» **Source information**
──────
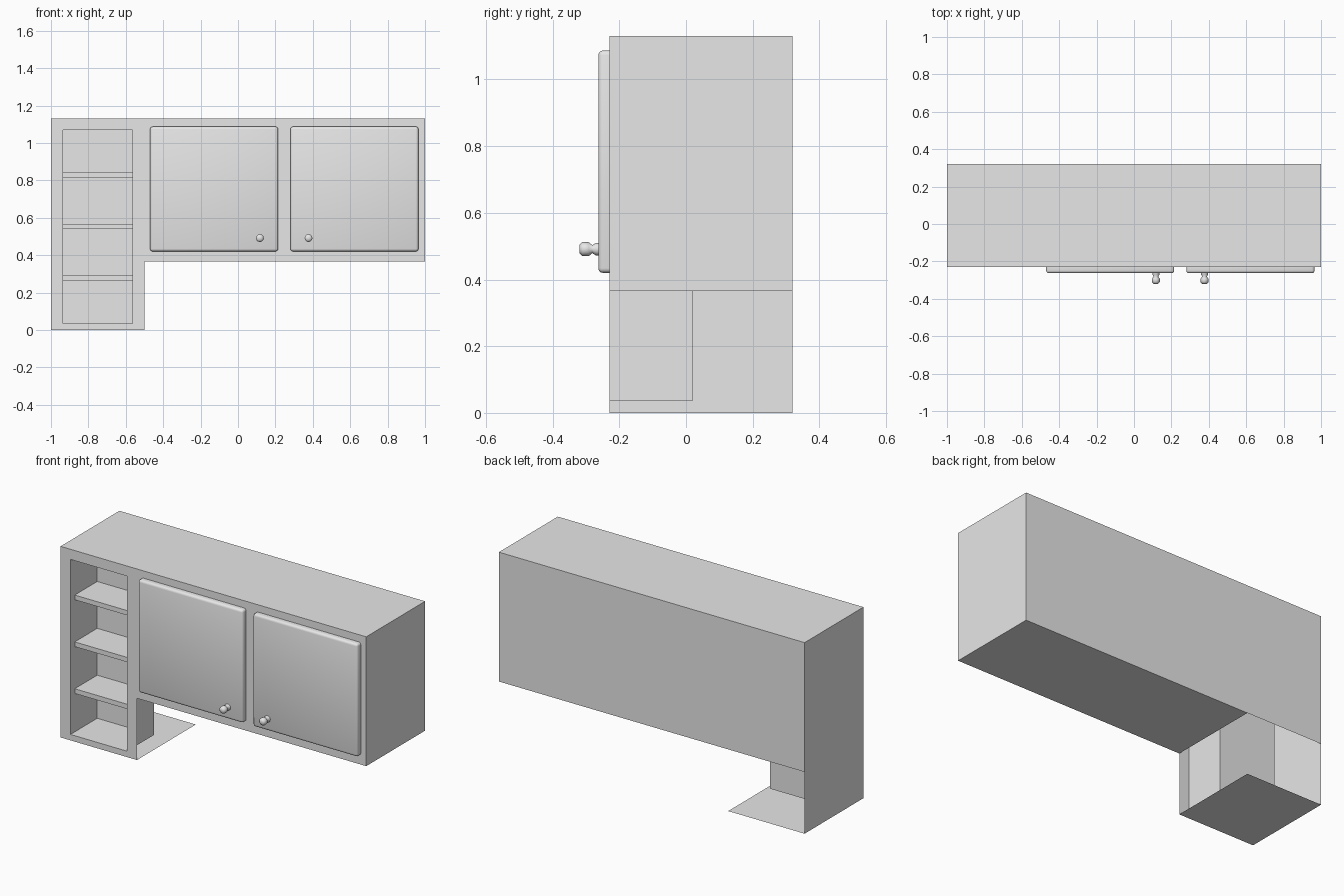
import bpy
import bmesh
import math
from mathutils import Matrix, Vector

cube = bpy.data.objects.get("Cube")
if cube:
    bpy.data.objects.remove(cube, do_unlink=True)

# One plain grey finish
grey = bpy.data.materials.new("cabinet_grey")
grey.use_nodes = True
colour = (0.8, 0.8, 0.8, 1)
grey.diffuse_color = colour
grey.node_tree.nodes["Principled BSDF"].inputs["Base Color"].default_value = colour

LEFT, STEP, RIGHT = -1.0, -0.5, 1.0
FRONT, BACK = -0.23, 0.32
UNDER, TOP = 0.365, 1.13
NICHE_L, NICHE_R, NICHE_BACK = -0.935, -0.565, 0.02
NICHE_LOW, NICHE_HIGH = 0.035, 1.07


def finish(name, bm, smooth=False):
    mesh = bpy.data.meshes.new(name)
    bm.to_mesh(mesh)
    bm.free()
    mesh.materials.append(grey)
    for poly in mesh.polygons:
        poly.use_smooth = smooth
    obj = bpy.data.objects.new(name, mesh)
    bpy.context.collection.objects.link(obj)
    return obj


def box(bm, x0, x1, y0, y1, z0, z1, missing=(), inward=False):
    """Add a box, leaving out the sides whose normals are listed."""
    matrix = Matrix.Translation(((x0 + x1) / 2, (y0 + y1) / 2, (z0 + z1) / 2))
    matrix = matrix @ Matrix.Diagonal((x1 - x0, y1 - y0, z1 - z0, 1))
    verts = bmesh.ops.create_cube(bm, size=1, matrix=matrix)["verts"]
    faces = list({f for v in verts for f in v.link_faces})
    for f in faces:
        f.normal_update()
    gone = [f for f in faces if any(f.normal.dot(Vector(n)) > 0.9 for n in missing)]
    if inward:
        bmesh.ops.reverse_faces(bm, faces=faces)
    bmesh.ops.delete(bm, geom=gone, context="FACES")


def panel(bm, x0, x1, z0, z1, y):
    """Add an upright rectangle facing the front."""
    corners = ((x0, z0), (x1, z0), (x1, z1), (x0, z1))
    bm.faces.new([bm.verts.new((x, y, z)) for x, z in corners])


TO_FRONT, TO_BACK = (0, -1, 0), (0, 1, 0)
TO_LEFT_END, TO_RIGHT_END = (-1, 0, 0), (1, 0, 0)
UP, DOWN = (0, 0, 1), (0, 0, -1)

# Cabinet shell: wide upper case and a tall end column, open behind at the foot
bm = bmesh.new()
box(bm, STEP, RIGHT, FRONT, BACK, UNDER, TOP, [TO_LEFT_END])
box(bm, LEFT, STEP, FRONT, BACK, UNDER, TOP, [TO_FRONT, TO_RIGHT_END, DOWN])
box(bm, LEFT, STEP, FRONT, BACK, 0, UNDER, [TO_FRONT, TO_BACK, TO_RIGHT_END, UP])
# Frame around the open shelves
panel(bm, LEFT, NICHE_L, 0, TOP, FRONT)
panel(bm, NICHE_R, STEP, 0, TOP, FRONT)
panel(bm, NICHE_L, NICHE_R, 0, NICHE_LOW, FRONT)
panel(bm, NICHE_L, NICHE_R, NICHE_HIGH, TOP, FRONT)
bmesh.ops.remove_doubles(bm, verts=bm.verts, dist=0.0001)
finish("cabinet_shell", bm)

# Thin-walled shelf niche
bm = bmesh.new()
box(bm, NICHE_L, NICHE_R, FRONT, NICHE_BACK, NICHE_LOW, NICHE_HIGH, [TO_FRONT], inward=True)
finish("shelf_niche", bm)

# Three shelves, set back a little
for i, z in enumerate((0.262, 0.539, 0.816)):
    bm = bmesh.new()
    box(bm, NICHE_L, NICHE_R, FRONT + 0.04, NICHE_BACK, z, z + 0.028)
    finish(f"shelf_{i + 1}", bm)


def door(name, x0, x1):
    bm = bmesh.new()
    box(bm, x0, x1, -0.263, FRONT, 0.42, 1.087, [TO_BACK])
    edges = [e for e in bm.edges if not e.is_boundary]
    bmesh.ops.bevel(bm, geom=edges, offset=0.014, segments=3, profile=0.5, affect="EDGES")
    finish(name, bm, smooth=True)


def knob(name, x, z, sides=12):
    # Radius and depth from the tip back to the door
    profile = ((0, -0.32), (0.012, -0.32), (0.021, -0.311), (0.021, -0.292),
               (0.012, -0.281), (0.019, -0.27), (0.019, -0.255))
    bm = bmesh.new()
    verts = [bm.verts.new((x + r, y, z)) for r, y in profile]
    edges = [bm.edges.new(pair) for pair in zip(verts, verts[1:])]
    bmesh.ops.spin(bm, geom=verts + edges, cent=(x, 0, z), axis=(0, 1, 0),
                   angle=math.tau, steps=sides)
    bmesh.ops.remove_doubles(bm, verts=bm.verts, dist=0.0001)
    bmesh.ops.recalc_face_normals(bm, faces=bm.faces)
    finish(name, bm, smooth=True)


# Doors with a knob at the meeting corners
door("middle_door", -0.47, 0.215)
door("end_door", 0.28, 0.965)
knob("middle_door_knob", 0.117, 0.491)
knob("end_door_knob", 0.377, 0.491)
──────
» **Problem statement**
Whenever the word "context" appears in a line of the data above, that line counts. Say how many lines count, and nothing more.

» **Exercise output**
2